1/3 cup chicken broth
1/2 sweet onion, large
3 large celery stalks (leafy parts too)
10 oz mushrooms (1/2 cup)
2 cups spinach

  • Add the honey, teriyaki sauce, and spices to a big bowl then folded both meats together with spices and honey, and let sit.
  • Chop the veggies really small and added them to a pot to cook along with the sherry, adding the spinach last. You may want to use a bit extra of the same seasoning when you saute the veggies, I only added the garlic. Feel free to use fresh garlic if you have it.
  • While the veggies saute, take a small bowl and crack two eggs, whisking them with a tbs of sherry.
  • Add crushed cornflakes into the egg mixture to soften.
  • When the veggies are done sauteing, create a well in the seasoned meat and added in the egg mixture, combining thoroughly.
  • The next steps depend on whether you're folding the veggies into the meatloaf (particularly great if you're hiding them from picky eaters) or layering them (if you want to give permission to your picky eaters to just avoid them). I filled the large meatloaf pan half way, added 3/4 of the veggies, and spread out, then added the second half, decorating the top with a design of the remaining vegetables.
  • Place in the 350 degree oven for 1 hour or until sides crisp.
  • Strain the excess gravy into a bowl and discard or save to serve later.
Enjoy! (this version had a little difficulty staying together - so if you have recommendations for how to improve that, feel free to share. Also, typically I *always* add mustard or mustard powder to my meatloaves, but somehow forgot this go around. Feel free to experiment.)

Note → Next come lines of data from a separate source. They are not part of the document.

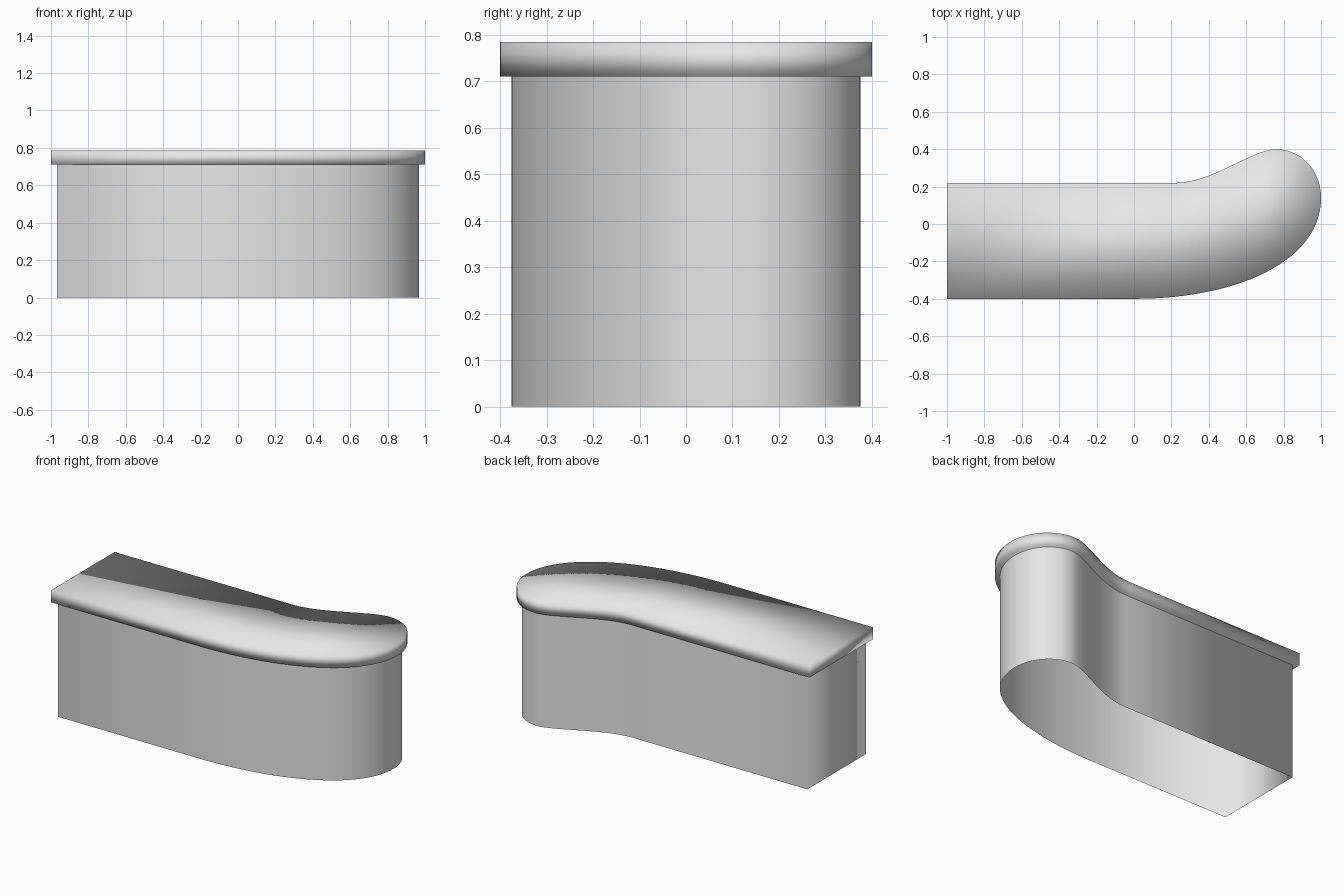
import bpy
import bmesh
from mathutils import Vector
from mathutils.geometry import interpolate_bezier

if "Cube" in bpy.data.objects:
    bpy.data.objects.remove(bpy.data.objects["Cube"])

grey = bpy.data.materials.new("plain grey")
grey.use_nodes = True
grey.diffuse_color = (0.8, 0.8, 0.8, 1)
grey.node_tree.nodes["Principled BSDF"].inputs["Base Color"].default_value = (0.8, 0.8, 0.8, 1)


def bezier(*pts, steps=16):
    a, b, c, d = (Vector(p).to_3d() for p in pts)
    return interpolate_bezier(a, b, c, d, steps)


# Front edge and back edge, both running from the square end to the round tip
front = [Vector((-1, -0.4, 0))] + bezier((0, -0.4), (0.55, -0.4), (1, -0.2), (1, 0.14), steps=31)
back = [Vector((-1, 0.22, 0))]
back += bezier((0.22, 0.22), (0.42, 0.22), (0.63, 0.4), (0.76, 0.4))
back += bezier((0.76, 0.4), (0.89, 0.4), (1, 0.29), (1, 0.14))[1:]
outline = front + back[-2::-1]


def inset(points, dx, dy):
    """Move each point of the loop inwards, keeping the square corners square."""
    result = []
    n = len(points)
    for i, p in enumerate(points):
        d1 = (p - points[i - 1]).normalized()
        d2 = (points[(i + 1) % n] - p).normalized()
        n1, n2 = Vector((-d1.y, d1.x, 0)), Vector((-d2.y, d2.x, 0))
        m = (n1 + n2) / (1 + n1.dot(n2))
        result.append(p + Vector((m.x * dx, m.y * dy, 0)))
    return result


def build(name, points, z0, z1, caps):
    """Upright band around the loop, with optional caps made of cross strips."""
    bm = bmesh.new()
    n = len(points)
    rings = [[bm.verts.new((p.x, p.y, z)) for p in points] for z in (z0, z1)]
    low, high = rings
    for i in range(n):
        j = (i + 1) % n
        bm.faces.new((low[i], low[j], high[j], high[i]))
    if caps:
        for ring in rings:
            for i in range(n // 2):
                strip = (ring[i], ring[i + 1], ring[n - 2 - i], ring[n - 1 - i])
                strip = list(dict.fromkeys(strip))
                if len(strip) > 2:
                    bm.faces.new(strip if ring is high else strip[::-1])
    mesh = bpy.data.meshes.new(name)
    bm.to_mesh(mesh)
    bm.free()
    mesh.materials.append(grey)
    mesh.shade_smooth()
    obj = bpy.data.objects.new(name, mesh)
    bpy.context.collection.objects.link(obj)


# Slab on top, and the hollow base open at the floor
build("countertop", outline, 0.71, 0.785, True)
build("counter_base", inset(outline, 0.031, 0.024), 0, 0.71, False)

Other tips and tricks: More veggies will make the meatloaf go further if you're on a budget. Also, you can use more turkey which is less expensive. For nearly the same rich flavor you can go as far as a 2:1 ratio. Also, save the gravy if you're making noodles or rice and serve it on the side. Saute extra vegetables for the side too. (Using chicken or vegetable broth and sherry keeps the extra fat away from that step of the dish.)

Wondering how the ingredients I used relate to marriage?
Two kinds of meat, for the blending into one family.
Honey, traditional on shabbat throughout the first year of marriage to set up a future filled with sweetness.
Teriyaki for all the future Christmases that will be filled with Chinese food.
Eggs, as a symbol of fertility, the life cycle and wholeness.
Spices are, indeed, emblematic of the spice of life, and the flavorful life that the couple will have.
Also, I shaped the extra veggies into the shape of a heart a top the meatloaf.

Wednesday, November 16, 2011

Best Brisket

This recipe is inspired by my childhood best friend's mom. I've turned into my own special recipe, but her slow cooking technique is what I recommend!

Either Preheat oven to 350 degrees and lower to 300 after 2 hours for an additional hour
or 250 if you plan to slow cook for 6-8 hours.

2.5 lbs Brisket, 2nd cut
1/4 c. sugar (brown, turbinado or in the raw)
1/3 c. onion soup mix or if you need low sodium, onion powder
1/2 c. garlic powder
2/3 c. sherry (tio pepe makes a kosher blend every passover and it's usually available year round)
1/3 c. water or broth
Veggetables to add: Root vegetables, celery, carrots, potatoes, parsnips, mushrooms (whatever is on hand)
Optional dry ingredients: Paprika, zatar, mustard powder, rosemary or emeril's spice blend. Clove of garlic - place slices into little slits you cut in the meat

If using fresh garlic, insert first. Then mix dry ingredients and use as a dry rub on both sides of meat. Chop vegetables into big pieces, celery, parsnips and carrots on the bias. Toss into bottom of pan. Add meat and liquid. Cover with aluminum foil and place in oven. See above for temperature and cooking time options. Turn over half way through cooking. (If you want to nestle the meat directly into the liquid, you won't regret it.) You may want to add more liquid half way through, or take off the aluminum foil to let the gravy thicken depending on how your oven does and how much liquid the meat gives off.